I admit, this isn't exactly a new release. In fact, as far as I can tell, Monster Poems was published in 1976 at the latest. My copy dates back to 1977 (my mom wrote the year along with my name on the inside cover) and, to be honest, I had completely forgotten about this book. … Continue reading My Favourite Book of 2020 (and 1977)

Max Tegmark’s Life 3.0

This book is billed as a look at how artificial intelligence will affect "crime, war, justice, jobs, society and our very sense of being human". The author, Max Tegmark, is a physicist and M.I.T. professor, so you can be sure he's got the brains and experience to give a good survey of current AI research … Continue reading Max Tegmark’s Life 3.0

Fry vs. Gaiman vs. Erik the Red

This is a triple review--a Mexican standoff, if you will--between Stephen Fry, Neil Gaiman and a Viking horde (backed up by nearly a dozen translators). I'll give you one guess who wins. In the first corner, we've got Hollywood heavyweight (he played Sherlock Holmes' older brother, Mycroft, in recent films) Stephen Fry with Mythos, a … Continue reading Fry vs. Gaiman vs. Erik the Red

Chopwell Wood, or Irony is in the Axe of the (be)Holder

A book that changed how I perceive forests. A couple of weeks ago I visited a nearby area of ancient woodland. Ancient woodland is a rare habitat in the UK, covering only about 2% of the land area (according to the Woodland Trust), so I considered myself lucky to have a decent-sized patch closeby. I … Continue reading Chopwell Wood, or Irony is in the Axe of the (be)Holder

The Corpse Roads of Cumbria by Alan Cleaver and Lesley Park

Located on the Scottish Border in northwestern England, Cumbria was (and still is) a sparsely populated county. One curious byproduct of Cumbria's low population density was that, through the middle ages, the tiny chapels in outlying thorpes and thwaites did not have license to bury the dead, so bodies had to be transported to larger … Continue reading The Corpse Roads of Cumbria by Alan Cleaver and Lesley Park

Distaff–A New Sci-fi Short Story Anthology

DISTAFF: NOUNA staff used in spinning.Of women and women’s work.An anthology of women’s stories woven through time and space.courtesy of the Distaff website Distaff is a new anthology of science-fiction short stories born out of discussions by several female authors on the forums of the SFFChronicles. Beyond it being sci-fi, there is no common theme … Continue reading Distaff–A New Sci-fi Short Story Anthology

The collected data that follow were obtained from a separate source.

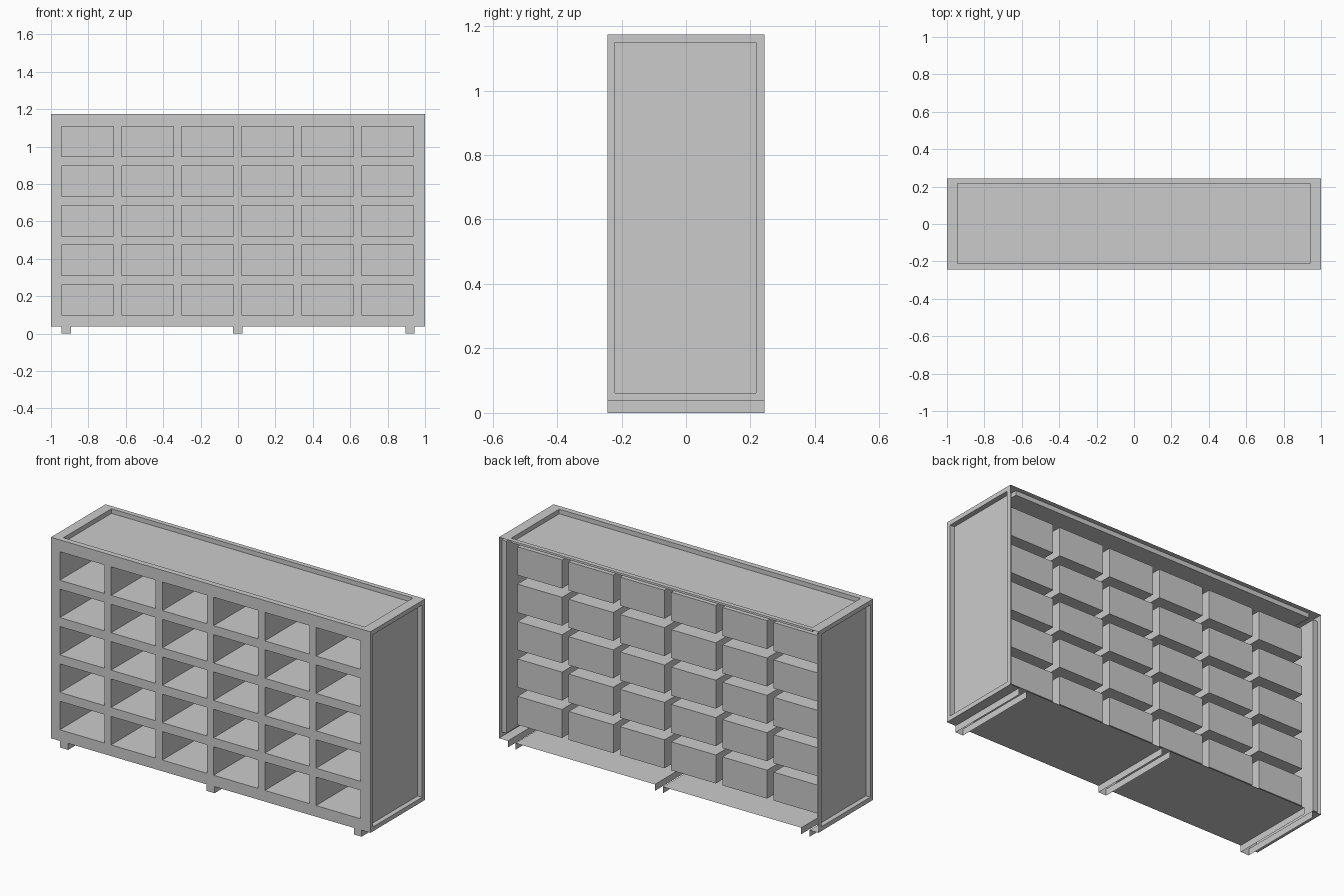
import bpy
import bmesh
from mathutils import Vector

if "Cube" in bpy.data.objects:
    bpy.data.objects.remove(bpy.data.objects["Cube"])

X, Y, Z0, Z1 = 1.0, 0.244, 0.037, 1.174   # body extents


def make_object(name, quads):
    """Mesh object from a list of quads, with shared corners welded."""
    bm = bmesh.new()
    for q in quads:
        bm.faces.new([bm.verts.new(p) for p in q])
    bmesh.ops.remove_doubles(bm, verts=bm.verts, dist=1e-5)
    me = bpy.data.meshes.new(name)
    bm.to_mesh(me)
    bm.free()
    ob = bpy.data.objects.new(name, me)
    bpy.context.collection.objects.link(ob)
    return ob


def panel(name, origin, u, v, us, vs, depth):
    """Thin sheet facing u x v. Odd grid cells are sunk by depth (None = cut through)."""
    o, u, v = Vector(origin), Vector(u), Vector(v)
    n = u.cross(v)
    quads = []
    for i in range(len(us) - 1):
        for j in range(len(vs) - 1):
            c = [o + u * us[a] + v * vs[b]
                 for a, b in ((i, j), (i + 1, j), (i + 1, j + 1), (i, j + 1))]
            sunk = i % 2 == 1 and (j % 2 == 1 or len(vs) == 2)
            if not sunk:
                quads.append(c)
            elif depth is not None:
                d = [p - n * depth for p in c]
                quads.append(d)
                for k in range(4):
                    m = (k + 1) % 4
                    quads.append([c[k], c[m], d[m], d[k]])
    return make_object(name, quads)


# Front sheet with a 6 x 5 grid of deep pigeonholes
xs = [-X]
for i in range(6):
    a = -0.944 + i * 0.3207
    xs += [a, a + 0.279]
xs.append(X)
zs = [Z0]
for j in range(5):
    a = 0.10 + j * 0.2115
    zs += [a, a + 0.161]
zs.append(Z1)
panel("pigeonhole_front", (0, -Y, 0), (1, 0, 0), (0, 0, 1), xs, zs, 0.41)

# Top and side sheets with a shallow recessed panel (the back stays open)
panel("top_panel", (0, 0, Z1), (1, 0, 0), (0, 1, 0),
      [-X, -0.944, 0.942, X], [-Y, -0.212, 0.217, Y], 0.026)
for name, s in (("right_side", 1), ("left_side", -1)):
    panel(name, (s * X, 0, 0), (0, s, 0), (0, 0, 1),
          sorted(s * y for y in (-Y, -0.22, 0.217, Y)), [Z0, 0.062, 1.149, Z1], 0.028)

# Floor sheet, slotted above each foot rail
feet = [(-0.944, -0.892), (-0.026, 0.024), (0.896, 0.944)]
cuts = [-X] + [x for f in feet for x in f] + [X]
floor_quads = []
for a, b in zip(cuts[::2], cuts[1::2]):
    floor_quads.append([(a, -Y, Z0), (a, Y, Z0), (b, Y, Z0), (b, -Y, Z0)])
make_object("floor_panel", floor_quads)

# Foot rails: two thin runners and a front cap, open at the bottom and back
for name, (a, b) in zip(("left_foot", "middle_foot", "right_foot"), feet):
    make_object(name, [
        [(a, -Y, 0), (b, -Y, 0), (b, -Y, Z0), (a, -Y, Z0)],
        [(b, -Y, 0), (b, Y, 0), (b, Y, Z0), (b, -Y, Z0)],
        [(a, Y, 0), (a, -Y, 0), (a, -Y, Z0), (a, Y, Z0)],
    ])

“Proxima” by Stephen Baxter

Proxima is, ostensibly, about humanity's first attempts at colonizing a planet in a different solar system. I say "ostensibly" because, really, the story is also about tensions between the United Nations, which has control of Mercury and part of Mars, and China, which controls part of Mars and parts of the asteroid belt. Oh, it's … Continue reading “Proxima” by Stephen Baxter

“Uprooted” by Naomi Novik

Uprooted is a tale that, in many ways, is very familiar. Rooted (hee hee, I made a pun!) in Eastern European folk-lore, it has a fairy-tale quality that will feel almost natural to many readers. The story also deals with common themes: an apprentice chafing under a close-minded master, good country peasants ignored by decadent … Continue reading “Uprooted” by Naomi Novik

A Grain of Wheat by Ngugi wa Thiong’o

A Grain of Wheat is set in Kenya during the Mau Mau rebellion, with the drama culminating just as Kenya gains independence from Britain in 1963. The story is centred around Mugo, a man consumed by secrets and who desires only to be left alone. Orbiting around Mugo is a cast of characters, each of … Continue reading A Grain of Wheat by Ngugi wa Thiong’o